2013-10-20 Dia 3-The French Valley & Blue of Pehoé – Refugio Cuernos > French Valley > Paine Grande

DSC_0258Though the morning and afternoon of day three was cloudy, the rain held to a slight drizzle and we were able to enjoy a great view of the imposing Glaciar del Francés.
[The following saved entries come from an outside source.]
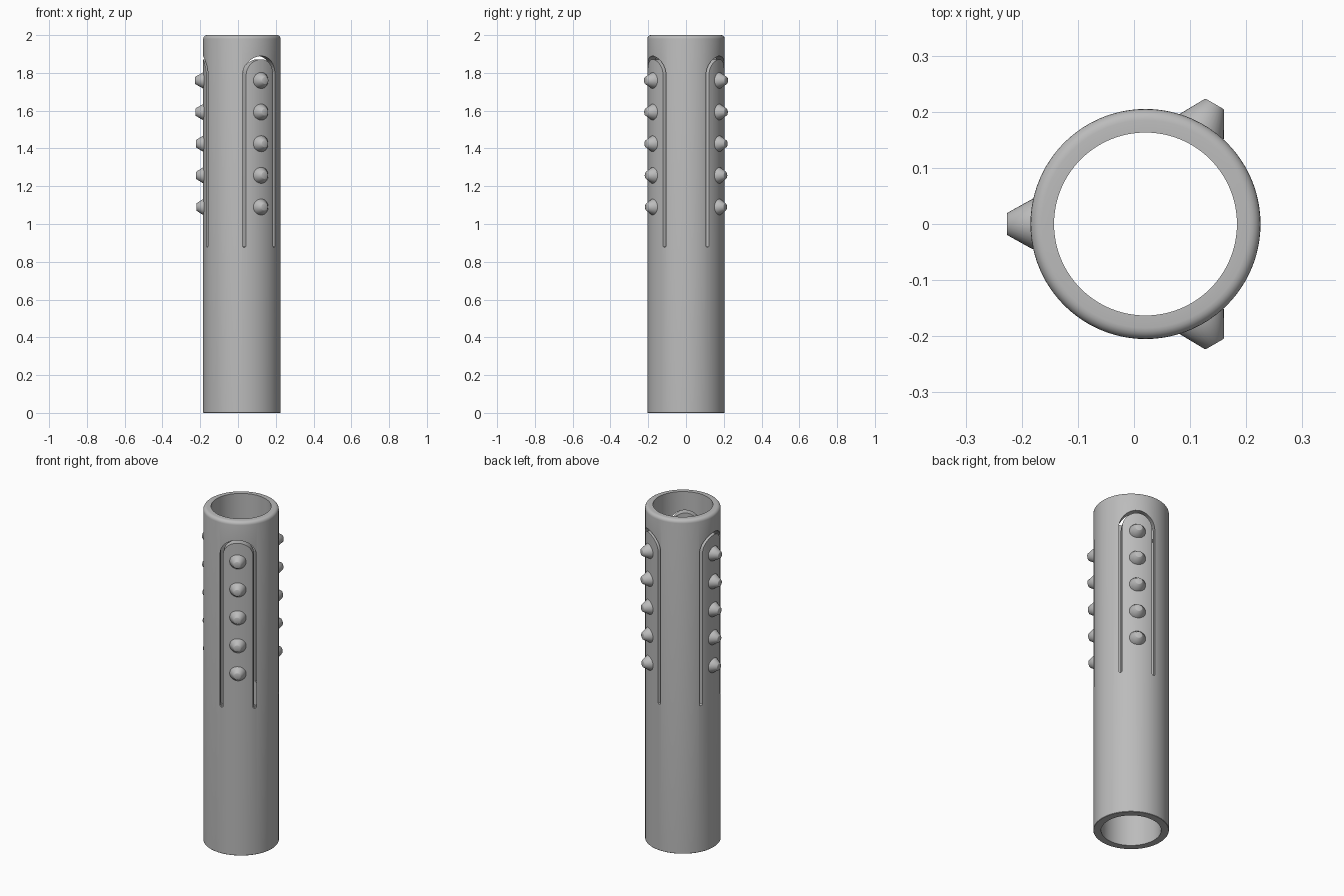
import bpy, bmesh, math
from mathutils import Matrix, Vector

if "Cube" in bpy.data.objects:
    bpy.data.objects.remove(bpy.data.objects["Cube"])

CX = 0.0205                       # tube axis
R_OUT, R_IN = 0.205, 0.163
TAB_ANGLES = [60, 180, 300]

grey = bpy.data.materials.new("mid grey")
grey.diffuse_color = (0.5, 0.5, 0.5, 1)
grey.use_nodes = True
grey.node_tree.nodes["Principled BSDF"].inputs["Base Color"].default_value = grey.diffuse_color


def finish(bm, name):
    bmesh.ops.recalc_face_normals(bm, faces=bm.faces)
    mesh = bpy.data.meshes.new(name)
    bm.to_mesh(mesh)
    bm.free()
    mesh.materials.append(grey)
    ob = bpy.data.objects.new(name, mesh)
    bpy.context.collection.objects.link(ob)
    return ob


def smooth(ob, angle=35):
    bpy.ops.object.select_all(action='DESELECT')
    ob.select_set(True)
    bpy.context.view_layer.objects.active = ob
    bpy.ops.object.shade_smooth_by_angle(angle=math.radians(angle))


def loft(bm, rings, closed=False):
    """Join equal rings of points with quads."""
    rows = [[bm.verts.new(p) for p in ring] for ring in rings]
    n = len(rows[0])
    for i in range(len(rows) if closed else len(rows) - 1):
        a, b = rows[i], rows[(i + 1) % len(rows)]
        for j in range(n):
            k = (j + 1) % n
            bm.faces.new((a[j], a[k], b[k], b[j]))
    return rows


def circle(r, z, n):
    return [Vector((r * math.cos(2 * math.pi * i / n),
                    r * math.sin(2 * math.pi * i / n), z)) for i in range(n)]


# Tube wall with a rounded upper rim
profile = [(R_IN, 0), (R_OUT - 0.002, 0), (R_OUT, 0.002)]
for i in range(6):
    a = math.radians(18 * i)
    profile.append((R_OUT - 0.02 + 0.02 * math.cos(a), 1.98 + 0.02 * math.sin(a)))
profile.append((R_IN, 2.0))
bm = bmesh.new()
loft(bm, [circle(r, z, 96) for r, z in profile], closed=True)
bmesh.ops.translate(bm, verts=bm.verts, vec=(CX, 0, 0))
tube = finish(bm, "tube")


# Arched slot around each spring tab
def slot_sections():
    wide, narrow, top = 0.099, 0.082, 1.79
    pairs = [((-0.093, 0.876), (-0.088, 0.876)), ((-wide, 0.882), (-narrow, 0.882))]
    for i in range(25):
        a = math.pi - math.pi * i / 24
        c, s = math.cos(a), math.sin(a)
        pairs.append(((wide * c, top + wide * s), (narrow * c, top + narrow * s)))
    pairs += [((wide, 0.882), (narrow, 0.882)), ((0.093, 0.876), (0.088, 0.876))]
    return pairs


for ang in TAB_ANGLES:
    turn = Matrix.Translation((CX, 0, 0)) @ Matrix.Rotation(math.radians(ang), 4, 'Z')
    bm = bmesh.new()
    rows = loft(bm, [[Vector((0.10, o[0], o[1])), Vector((0.26, o[0], o[1])),
                      Vector((0.26, i[0], i[1])), Vector((0.10, i[0], i[1]))]
                     for o, i in slot_sections()])
    bm.faces.new(rows[0])
    bm.faces.new(rows[-1])
    bm.transform(turn)
    cutter = finish(bm, "slot_cutter")
    cutter.hide_render = True
    mod = tube.modifiers.new("slot", 'BOOLEAN')
    mod.operation = 'DIFFERENCE'
    mod.solver = 'EXACT'
    mod.object = cutter
    bpy.context.view_layer.objects.active = tube
    bpy.ops.object.modifier_apply(modifier=mod.name)
    bpy.data.objects.remove(cutter)

    # Column of tapered studs, slightly longer toward the top
    bm = bmesh.new()
    lay = turn @ Matrix.Rotation(math.pi / 2, 4, 'Y')
    for k in range(5):
        z = 1.09 + 0.1675 * k
        tip = 0.240 + 0.00175 * k
        sections = [(0.045, 0.185), (0.045, 0.201), (0.020, tip - 0.001), (0.018, tip)]
        rings = [[lay @ p + Vector((0, 0, z)) for p in circle(r, h, 32)]
                 for r, h in sections]
        rows = loft(bm, rings)
        bm.faces.new(rows[0])
        bm.faces.new(rows[-1])
    smooth(finish(bm, "tab_studs"))

smooth(tube)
We sat and watched rain and snow clouds pass high over the chilling glacier, looking at the highest peak in the park, the Cumbre Principal, at 3,050m.  The Cerro Espada, Cerro Hoja and Cerro Máscara, to our right, completed our amazing view from the French Valley, and we left in awe of this inspiring place of granite peaks and massive sheets of ice and snow.  From the Valley we trekked back to Campamento Italiano and on to Paine Grande, where we saw Lago Pehoé, the brightest blue glacial lake in the park.

2013-10-20  Dia 4- Glaciar Grey, as far as the eye can see” – Paine Grande > Refugio Grey

DSC_0485It is impossible to fully express in words the emotions that wash over a person when they see Glaciar Grey, a part of the Hielo de Campo Sur- the Southern Patagonian Ice Sheet.  It is magical and truthfully breathtaking. Glaciar Grey is immense in size, powerful in scope and brillant in color. We first saw Grey at a mirador an hour and a half after leaving Paine Grande, before walking through scrublands and forests of lenga and coihue trees. The view and grandeur of Grey only increased as we walked to Refugio Grey. Upon arrival to the Refugio we met with friends and enjoyed a coffee and snack, while watching a Tiuque (Falcon) perch outside the cafeteria window and Carpintero Negro (Megallanic Woodpecker) play his tune on a near by lenga tree. It was a magical end to the “W” hike.

2013-10-20  Dia 5- All great things must end” – Refugio Grey > Paine Grande > Catamaran to Pudeto

DSC_0514We left Refugio Grey extremely well-fed and headed back to Paine Grande early to catch the 12:30 Cataraman to Pudeto, and our bus to Puerto Natales. The Cataraman offered an always-incredible view and photo opportunity of the Paine Massive and the famous Cuernos of Torres del Paine, with the piercing blue Lago Pehoé in the foreground.  This opportunity was not lost on us, as we went atop the cataraman deck to take some final pictures of the Cuernos before the end of our trekking experience.

DSC_0116It was a wonderful “W” trip to kick-off the 2013/14 season, and we all left refreshed and excited for our next adventure.